[Parker] The beginning of the great Libra. Will the end be great too?

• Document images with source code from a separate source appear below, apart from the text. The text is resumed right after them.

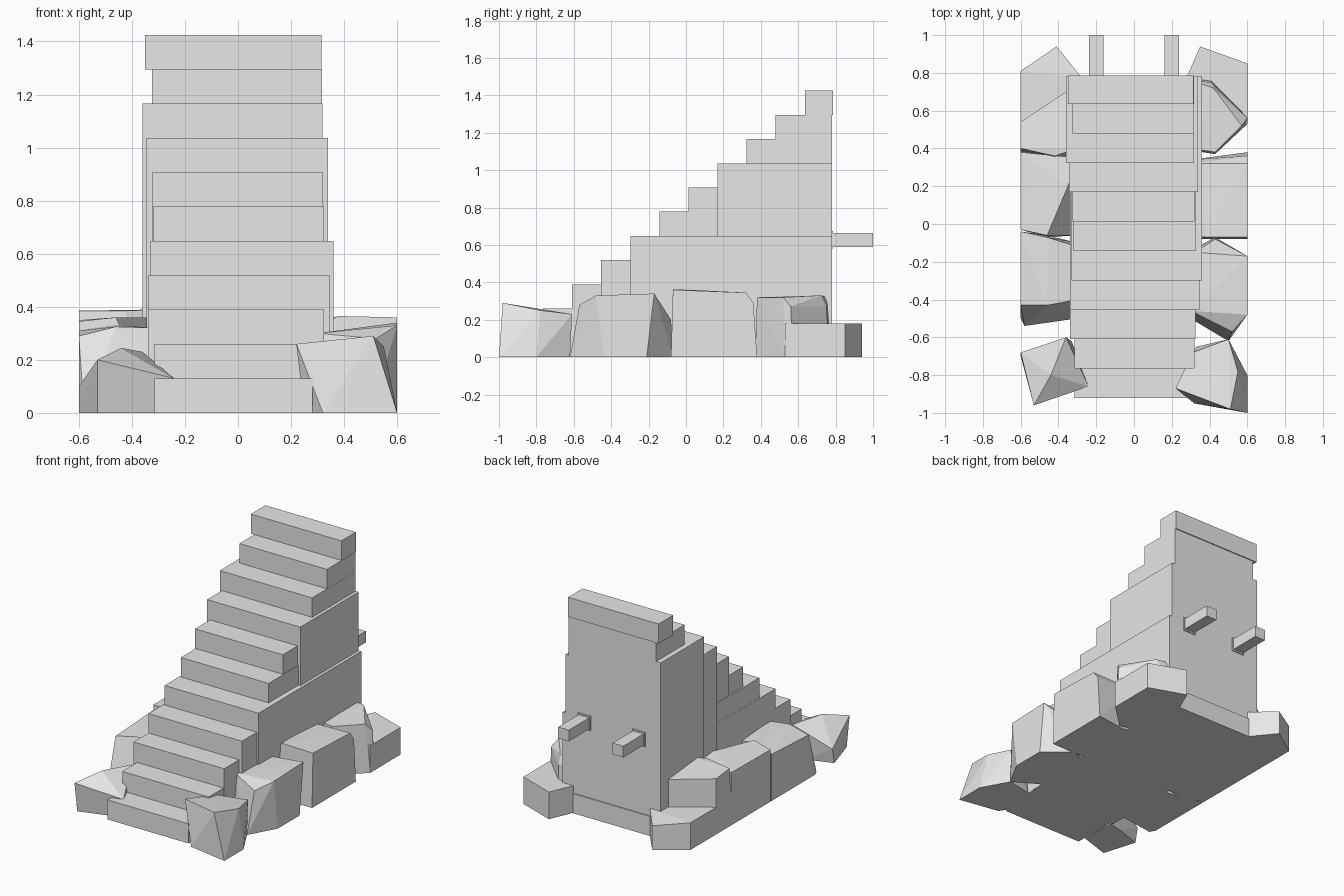
import bpy
import bmesh

cube = bpy.data.objects.get("Cube")
if cube:
    bpy.data.objects.remove(cube, do_unlink=True)

stone = bpy.data.materials.new("pale_stone")
stone.use_nodes = True
colour = (0.8, 0.8, 0.8, 1)
stone.diffuse_color = colour
stone.node_tree.nodes["Principled BSDF"].inputs["Base Color"].default_value = colour


def finish(name, bm):
    bmesh.ops.recalc_face_normals(bm, faces=bm.faces)
    mesh = bpy.data.meshes.new(name)
    bm.to_mesh(mesh)
    bm.free()
    mesh.materials.append(stone)
    obj = bpy.data.objects.new(name, mesh)
    bpy.context.collection.objects.link(obj)
    return obj


def box(name, x, y, z, chamfer=0):
    bm = bmesh.new()
    bmesh.ops.create_cube(bm, size=1)
    for v in bm.verts:
        v.co = [r[0] if c < 0 else r[1] for c, r in zip(v.co, (x, y, z))]
    if chamfer:
        rim = [e for e in bm.edges if all(v.co.z == z[1] for v in e.verts)]
        bmesh.ops.bevel(bm, geom=rim, offset=chamfer, segments=1, affect='EDGES')
    return finish(name, bm)


def rock(name, base, top):
    # convex boulder: ground outline plus raised corners
    bm = bmesh.new()
    for x, y in base:
        bm.verts.new((x, y, 0))
    for p in top:
        bm.verts.new(p)
    hull = bmesh.ops.convex_hull(bm, input=bm.verts)
    loose = [g for g in hull["geom_interior"] + hull["geom_unused"]
             if isinstance(g, bmesh.types.BMVert)]
    bmesh.ops.delete(bm, geom=list(set(loose)), context='VERTS')
    bmesh.ops.dissolve_limit(bm, angle_limit=0.03, verts=bm.verts, edges=bm.edges)
    return finish(name, bm)


# Steps: overlapping full-height blocks of uneven width
sides = [(-.315, .28), (-.315, .32), (-.34, .325), (-.34, .347), (-.33, .36), (-.32, .325),
         (-.325, .32), (-.345, .34), (-.36, .318), (-.325, .317), (-.35, .315)]
last = len(sides) - 1
for i, x in enumerate(sides):
    back = 0.787 if i in (0, last) else 0.78
    floor = 1.295 if i == last else 0
    top = 0.13 + 0.1295 * i
    if i == 0:
        floor = 0
    box(f"step_{i + 1}", x, (-0.92 + 0.1555 * i, back), (floor, top), 0.014)

# Beams out of the back wall
for side, x in (("right", -0.2), ("left", 0.2)):
    box(f"{side}_beam", (x - .039, x + .039), (.7, 1), (.59, .665))
    box(f"{side}_beam_socket", (x - .047, x + .047), (.7, .787), (.58, .675))

# Boulders on the left flank
rock("left_rock_1",
     [(.25, -.84), (.32, -.95), (.6, -1), (.6, -.8), (.5, -.62), (.33, -.65)],
     [(.22, -.87, .26), (.31, -.68, .24), (.5, -.61, .23), (.55, -.78, .25), (.51, -.98, .29)])
rock("left_rock_2",
     [(.3, -.5), (.5, -.62), (.6, -.44), (.6, -.21), (.43, -.07), (.3, -.14)],
     [(.3, -.46, .3), (.52, -.57, .28), (.6, -.48, .33), (.6, -.17, .34),
      (.43, -.08, .2), (.32, -.15, .3)])
rock("left_rock_3",
     [(.3, -.08), (.6, -.08), (.6, .38), (.3, .34)],
     [(.3, -.06, .33), (.38, -.07, .365), (.6, -.07, .36), (.6, .32, .345),
      (.3, .32, .34), (.6, .36, .29), (.3, .34, .28)])
rock("left_rock_4",
     [(.3, .39), (.43, .37), (.6, .53), (.6, .57), (.41, .77), (.3, .77)],
     [(.3, .4, .32), (.43, .38, .32), (.57, .52, .32), (.6, .56, .27),
      (.42, .72, .33), (.41, .75, .27), (.3, .76, .32)])
rock("left_rock_ledge",
     [(.3, .5), (.6, .53), (.6, .85), (.35, .94), (.28, .78)],
     [(.3, .5, .18), (.6, .53, .18), (.6, .85, .18), (.35, .94, .18), (.28, .78, .18)])

# Boulders on the right flank
rock("right_rock_1",
     [(-.6, -.7), (-.53, -.93), (-.31, -.86), (-.33, -.62), (-.42, -.64)],
     [(-.6, -.68, .1), (-.53, -.96, .2), (-.44, -.8, .245), (-.36, -.6, .23), (-.24, -.86, .13)])
rock("right_rock_2",
     [(-.6, -.5), (-.58, -.54), (-.3, -.5), (-.3, -.1), (-.46, -.06), (-.6, -.04)],
     [(-.6, -.43, .29), (-.46, -.43, .325), (-.3, -.4, .32), (-.3, -.12, .3),
      (-.46, -.07, .33), (-.6, -.04, .31)])
rock("right_rock_3",
     [(-.6, -.03), (-.46, -.07), (-.3, -.06), (-.3, .35), (-.6, .39)],
     [(-.6, -.03, .345), (-.46, -.06, .36), (-.35, .2, .36), (-.3, .35, .34), (-.6, .38, .35)])
rock("right_rock_4",
     [(-.6, .37), (-.42, .33), (-.3, .37), (-.3, .74), (-.45, .54), (-.6, .54)],
     [(-.6, .4, .385), (-.42, .36, .385), (-.3, .4, .39), (-.3, .74, .36),
      (-.45, .54, .37), (-.6, .54, .37)])
rock("right_rock_ledge",
     [(-.6, .5), (-.3, .5), (-.28, .78), (-.41, .94), (-.6, .81)],
     [(-.6, .5, .18), (-.3, .5, .18), (-.28, .78, .18), (-.41, .94, .16), (-.6, .81, .18)])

“Through Libra, we will provide accessibility to the 1.7 billion people who belong to the marginalized population in finance,” a draft of a white paper on Facebook’s cryptocurrency project Libra reads. The white paper, which was first disclosed in June 2019, rattled the world. Even conventional media that do not often cover the cryptocurrency paid attention to the launch of Libra. #Libra midpoint check-in 1: while Libra slipped, ‘global payment dragons’ moved However, unfortunately, when Libra stumbled due to regulatory risk, global payment dragons started to move. The movement of companies that exited the Libra Association, including Mastercard, Visa and Paypal, has been fierce. Mastercard is consistently pushing forward with projects relevant to cryptocurrency cards in order to issue its own in the near future. Since last year, there has been an increasing number of cryptocurrency debit cards with ties to Mastercard. Meanwhile, Visa is hiring blockchain engineers by running a separate team for cryptocurrency. Paypal made an unexpected announcement that it will directly offer services for buying and selling cryptocurrency, adding that it will launch them this quarter at the earliest. These projects by global payment firms are already threatening Libra’s position. Facebook CEO Mark Zuckerberg mentioned China during his hearing, and it continues to be a threat as well. Dante Disparte, vice chairman of the Libra Association, has also said that even amid competition from other payment companies as well as Celo, a rival alliance, China still poses the main threat. Currently, China is preparing to form an alliance of the People’s Bank of China, Alipay and WeChat Pay to launch the Chinese CBDC, the DCEP. #Libra midpoint check-in 2: how far is Libra in its preparation for the regulatory risk? Far from what worries industry experts, Libra has not officially given up the service catering to financially marginalized people. In order to push ahead with this kind of service, uniform compliance systems between borders and regulations like the KYC (Know Your Customer) must be established. Establishing the cross-border compliance system is likely to be a difficult task. “The cross-border compliance includes the licensing of cryptocurrency projects and Virtual Asset Service Provider (VASP). In order to prepare for this, we changed our stance to continuing the permissioned governance,” said Disparte. Disparte considered knowledge of changes in the governance crucial in following the global regulations. Granted, one of the main goals of Libra is to be a leader in financing the marginalized, so streamlining compliance does not completely solve the issue. Libra’s goal can be fulfilled only when licensing is done in countries outside of the area where regulations are expected. Regarding this issue, Disparate said it is important to establish a system that will allow Libra to acquire KYC internally. #Why it is too early to say Libra’s end will be insignificant, despite everything As it was predicted, Libra’s strength has waned due to the risks from uncertainties of regulations. Libra has shrunk in a lot of areas, including the list of partnered companies and the content of the white paper. However, some say that it is too early to project a dim future for Libra. Libra presented a grand vision, prompting the government to be on guard, but as the project size diminished, they say that the risk of government regulation also lessened. Facebook’s invincible strength is its community -- the monthly user base for Facebook and its subsidiary Instagram surpasses 3.5 billion people. This is why Libra can grow into a massive project if it successfully negotiates with the regulatory officials. Whether Facebook, which is at the crossroads of a fall and a rebound, can once again claim its glory through Libra is something to watch for.